Battlestar Galactica debuted on television in 1978, chronicling the story of a fleet of starships wandering through the galaxy as they searched for a mythical paradise known as the planet Earth. Along the way, the voyagers faced plenty of space battles as they attempted to evade their robotic enemies, the Cylons. It was perfect source material for action figures, and Mattel complied with a series of six 3¾-inch action figures that same year: Commander Adama, Lt. Starbuck and the cyborg pet Daggit represented the good guys, while Ovion, The Imperious Leader and a Cylon Centurion represented the forces of evil.

When Battlestar Galactica became a prime time hit, so did its toys. Mattel responded to this success by releasing several new toys in 1979, starting with a new line of action figures. The new 3¾-inch figures included Baltar, Boray, Lucifer and a gold-colored Cylon Commander. There were also two 12-inch figures, a Colonial Warrior and a Cylon Centurion, both of which had battery-powered weapons that would light up. The Cylon figure also boasted a pulsing red light that would drift back and forth across his visor, just like on the show.

Mattel also debuted a series of vehicles for Battlestar Galactica in 1979. The good guys cruised around in the Colonial Stellar Probe and the Colonial Viper, plus a land-roving vehicle known as the Colonial Scarab. The heroes could also dock their ships at the Viper Launch Station playset. A saucer-shaped Cylon Raider was the villains' transport of choice. Mattel also produced a Radio Control Cylon Raider that its owner controlled with a small steering-wheel controller.
Most of these vehicles came with their own 2-inch pilot figures and had the capability to fire small missiles dubbed “laser torpedoes.”

This final feature of the Galactica vehicles may have been a nice, authentic touch, but it was also responsible for landing the vehicles on many a "dangerous toys" list. After a child was injured by one of these missiles, newer vehicles were modified so they wouldn’t fire the missiles with such force.

When Battlestar Galactica was cancelled in 1979, its toy line lost momentum and began to disappear from toy shelves. The show was revived with a sequel series, Galactica 1980, but no toys were produced for this short-lived effort. Just the same, the toys remained popular with the show’s die-hard fans and both the show and the toys acquired cult status as the years passed. Today, they remain as popular as ever with fans. In fact, they were popular enough to inspire a new line of toys released by Trendmaster in 1996. The fact that this show can inspire new toys almost 20 years after the fact shows that both Battlestar Galactica and its original toys are cult sensations with true staying power.

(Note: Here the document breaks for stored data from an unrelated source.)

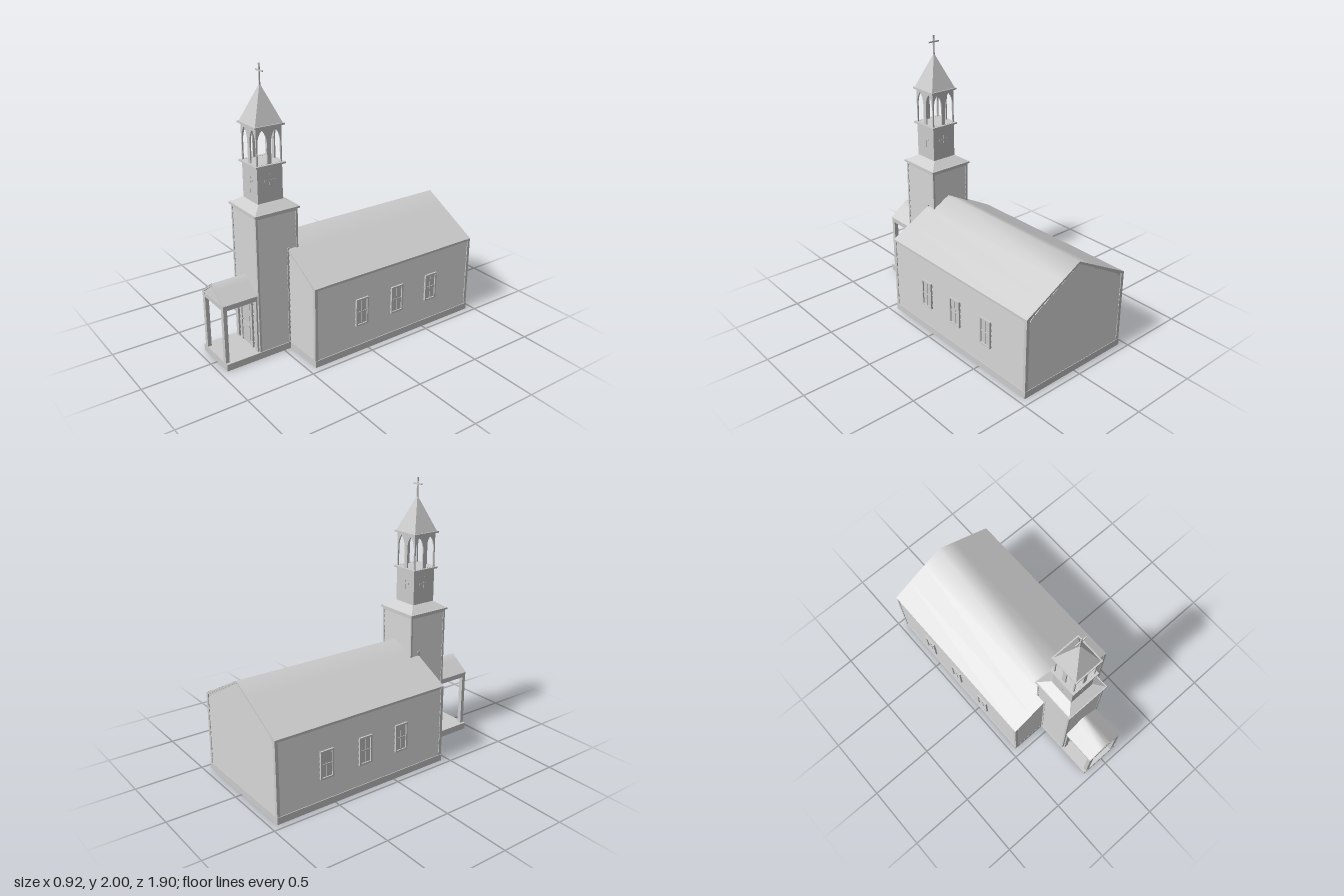
import * as THREE from 'three';
import { mergeGeometries } from 'three/addons/utils/BufferGeometryUtils.js';

const flat = new THREE.MeshStandardMaterial({ color: 0xcccccc, flatShading: true });
const smooth = new THREE.MeshStandardMaterial({ color: 0xcccccc, side: THREE.DoubleSide });

export function createModel() {
  const model = new THREE.Group();

  function add(name, geo, parent = model, mat = flat) {
    const m = new THREE.Mesh(geo, mat);
    m.name = name;
    parent.add(m);
    return m;
  }
  // Box given by its limits
  function box(name, x0, x1, y0, y1, z0, z1, parent) {
    const g = new THREE.BoxGeometry(x1 - x0, y1 - y0, z1 - z0);
    return add(name, g.translate((x0 + x1) / 2, (y0 + y1) / 2, (z0 + z1) / 2), parent);
  }
  function group(name, x = 0, y = 0, z = 0, rotY = 0, parent = model) {
    const g = new THREE.Group();
    g.name = name;
    g.position.set(x, y, z);
    g.rotation.y = rotY;
    parent.add(g);
    return g;
  }
  function extrude(points, z0, z1) {
    const s = new THREE.Shape(points.map(p => new THREE.Vector2(...p)));
    return new THREE.ExtrudeGeometry(s, { depth: z1 - z0, bevelEnabled: false }).translate(0, 0, z0);
  }
  // Rows of tapered lap boards on the local +z face; width may vary with height
  function siding(name, widthAt, y0, y1, parent, depth = 0.007) {
    const rows = Math.round((y1 - y0) / 0.043), h = (y1 - y0) / rows, boards = [];
    for (let i = 0; i < rows; i++) {
      const y = y0 + i * h, low = widthAt(y), high = widthAt(y + h);
      const g = new THREE.BoxGeometry(1, h, depth).translate(0, y + h / 2, depth / 2);
      const p = g.attributes.position;
      for (let k = 0; k < p.count; k++) {
        const top = p.getY(k) > y + h / 2;
        p.setX(k, p.getX(k) * (top ? high : low));
        if (top && p.getZ(k) > 0) p.setZ(k, 0.0005);
      }
      boards.push(g);
    }
    add(name, mergeGeometries(boards), parent);
  }
  // Ridge roof sheet whose shading is softened around the ridge
  function ridgeRoof(name, half, eave, ridge, z0, z1, x = 0) {
    const g = new THREE.PlaneGeometry(2 * half, z1 - z0, 6, 1).rotateX(-Math.PI / 2);
    const p = g.attributes.position;
    for (let i = 0; i < p.count; i++) p.setY(i, ridge - (ridge - eave) * Math.abs(p.getX(i)) / half);
    g.computeVertexNormals();
    return add(name, g.translate(x, 0, (z0 + z1) / 2), model, smooth);
  }
  // Boards running up both edges of a gable
  const rake = (half, eave, ridge, t, z0, z1) => extrude(
    [[-half, eave], [-half, eave - t], [0, ridge - t], [half, eave - t], [half, eave], [0, ridge]], z0, z1);
  // Square tapered block
  const taper = (bottom, top, h) =>
    new THREE.CylinderGeometry(top * Math.SQRT2, bottom * Math.SQRT2, h, 4, 1, false, Math.PI / 4);

  const TX = -0.02, TZ = 0.53, EAVE = 0.59, RIDGE = 0.833;

  // Foundation
  box('naveFoundation', -0.455, 0.455, 0, 0.05, -0.95, 0.447);
  box('porchFoundation', -0.185, 0.145, 0, 0.05, 0.44, 0.95);

  // Nave
  add('naveBody', extrude([[-0.443, 0.05], [0.443, 0.05], [0.443, EAVE], [0, RIDGE - 0.004], [-0.443, EAVE]], -0.94, 0.439));
  ridgeRoof('naveRoof', 0.453, EAVE, RIDGE, -0.948, 0.447);
  const gable = y => y < EAVE - 0.02 ? 0.86 : Math.max(0.01, 0.86 * (RIDGE - 0.02 - y) / (RIDGE - EAVE));
  siding('frontGableSiding', gable, 0.05, 0.81, group('naveFront', 0, 0, 0.439));
  siding('backGableSiding', gable, 0.05, 0.81, group('naveBack', 0, 0, -0.94, Math.PI));
  add('frontRake', rake(0.452, EAVE, RIDGE, 0.016, 0.436, 0.447));
  add('backRake', rake(0.452, EAVE, RIDGE, 0.016, -0.948, -0.937));
  for (const s of [-1, 1]) {
    const wall = group(s > 0 ? 'leftWall' : 'rightWall', s * 0.443, 0, -0.25, s * Math.PI / 2);
    siding('wallSiding', () => 1.35, 0.05, 0.575, wall);
    box('eaveBoard', -0.69, 0.69, 0.572, EAVE, 0, 0.008, wall);
    for (const z of [-0.937, 0.436])
      box('cornerBoard', s * 0.44 - 0.012, s * 0.44 + 0.012, 0.05, EAVE, z - 0.011, z + 0.011);

    // Side windows
    for (const z of [0.06, -0.25, -0.565]) {
      const w = group('window', s * 0.443, 0.307, z, s * Math.PI / 2);
      box('pane', -0.045, 0.045, -0.095, 0.095, 0, 0.009, w);
      for (const e of [-1, 1]) {
        box('jamb', e * 0.046 - 0.006, e * 0.046 + 0.006, -0.103, 0.103, 0, 0.018, w);
        box('rail', -0.052, 0.052, e * 0.097 - 0.006, e * 0.097 + 0.006, 0, 0.018, w);
      }
      box('mullion', -0.003, 0.003, -0.095, 0.095, 0, 0.013, w);
      box('meetingRail', -0.045, 0.045, -0.004, 0.004, 0, 0.013, w);
    }
  }

  // Tower with siding and corner boards
  box('towerBody', TX - 0.153, TX + 0.153, 0.05, 1.045, TZ - 0.153, TZ + 0.153);
  for (let i = 0; i < 4; i++) {
    const a = i * Math.PI / 2;
    const face = group('towerFace', TX, 0, TZ, a);
    const wall = group('towerWall', 0, 0, 0.153, 0, face);
    siding('towerSiding', () => 0.296, i === 2 ? 0.74 : 0.05, 1.03, wall);
    box('towerFrieze', -0.155, 0.155, 1.028, 1.046, 0, 0.008, wall);
    box('towerCornerBoard', 0.146, 0.161, i === 0 || i === 3 ? 0.05 : 0.7, 1.046, 0.146, 0.161, face);
  }
  for (const x of [-0.172, 0.132])
    box('towerBackTrim', x - 0.009, x + 0.009, 0.05, 0.77, 0.44, 0.456);

  // Tower cornice and skirt roof
  box('towerCornice', TX - 0.173, TX + 0.173, 1.045, 1.058, TZ - 0.173, TZ + 0.173);
  add('skirtRoof', taper(0.165, 0.096, 0.046)).position.set(TX, 1.081, TZ);

  // Belfry base, with a raised cross on every side
  const belfry = group('belfry', TX, 0, 0.535);
  box('belfryBase', -0.095, 0.095, 1.1, 1.352, -0.095, 0.095, belfry);
  box('belfrySill', -0.112, 0.112, 1.35, 1.362, -0.112, 0.112, belfry);
  box('belfryCornice', -0.112, 0.112, 1.61, 1.622, -0.112, 0.112, belfry);

  // Pair of pointed arches cut in each belfry side
  const panel = new THREE.Shape([[-0.095, 1.362], [0.095, 1.362], [0.095, 1.61], [-0.095, 1.61]]
    .map(p => new THREE.Vector2(...p)));
  for (const c of [-0.05, 0.05]) {
    const r = 0.035, hole = new THREE.Path();
    hole.moveTo(c - r, 1.363);
    hole.lineTo(c - r, 1.5);
    hole.quadraticCurveTo(c - r + 0.002, 1.565, c, 1.592);
    hole.quadraticCurveTo(c + r - 0.002, 1.565, c + r, 1.5);
    hole.lineTo(c + r, 1.363);
    panel.holes.push(hole);
  }
  const archGeo = new THREE.ExtrudeGeometry(panel, { depth: 0.01, bevelEnabled: false, curveSegments: 8 });
  for (let i = 0; i < 4; i++) {
    const side = group('belfrySide', 0, 0, 0, i * Math.PI / 2, belfry);
    add('arches', archGeo, side).position.z = 0.085;
    box('crossUpright', -0.007, 0.007, 1.16, 1.3, 0.094, 0.097, side);
    box('crossArm', -0.04, 0.04, 1.243, 1.257, 0.094, 0.097, side);
  }

  // Spire and finial cross
  add('spire', taper(0.103, 0.004, 0.242), belfry).position.y = 1.742;
  box('finialPost', -0.005, 0.005, 1.85, 2, -0.004, 0.004, belfry);
  box('finialArm', -0.043, 0.043, 1.948, 1.958, -0.004, 0.004, belfry);

  // Porch posts, beams and gabled roof
  for (const s of [-1, 1]) {
    const x = TX + s * 0.129;
    box('porchPost', x - 0.016, x + 0.016, 0.05, 0.442, 0.92, 0.948);
    box('porchPilaster', x - 0.016, x + 0.016, 0.05, 0.442, 0.685, 0.702);
    box('porchSideBeam', x - 0.016, x + 0.016, 0.44, 0.476, 0.69, 0.948);
  }
  box('porchFrontBeam', TX - 0.145, TX + 0.145, 0.44, 0.476, 0.92, 0.947);
  add('porchGable', extrude([[-0.14, 0.475], [0.14, 0.475], [0, 0.58]], 0.925, 0.938)).position.x = TX;
  siding('porchGableSiding', y => Math.max(0.01, 0.24 * (0.575 - y) / 0.1), 0.478, 0.57, group('porchFront', TX, 0, 0.938), 0.006);
  add('porchRake', rake(0.147, 0.478, 0.586, 0.015, 0.93, 0.949)).position.x = TX;
  add('porchRoofSlab', rake(0.147, 0.477, 0.585, 0.01, 0.69, 0.935)).position.x = TX;
  ridgeRoof('porchRoof', 0.148, 0.479, 0.588, 0.69, 0.95, TX);

  // Front door with frame, panels and knob
  const door = group('frontDoor', TX, 0, 0.683);
  box('doorLeaf', -0.065, 0.065, 0.05, 0.42, 0, 0.011, door);
  for (const s of [-1, 1]) box('doorJamb', s * 0.07 - 0.007, s * 0.07 + 0.007, 0.05, 0.432, 0, 0.018, door);
  box('doorHead', -0.077, 0.077, 0.418, 0.432, 0, 0.018, door);
  box('lowerPanel', -0.037, 0.037, 0.085, 0.205, 0, 0.015, door);
  box('upperPanel', -0.037, 0.037, 0.24, 0.39, 0, 0.013, door);
  add('doorKnob', new THREE.SphereGeometry(0.006, 10, 8), door, smooth).position.set(-0.05, 0.22, 0.017);

  return model;
}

Release History of Toy

1978 - Battlestar Galactica

Sub Categories of Toys

electronic toys
action figures
tv tie-in

Toy and Game Manufacturer

Mattel, Trendmaster

Other Toy Links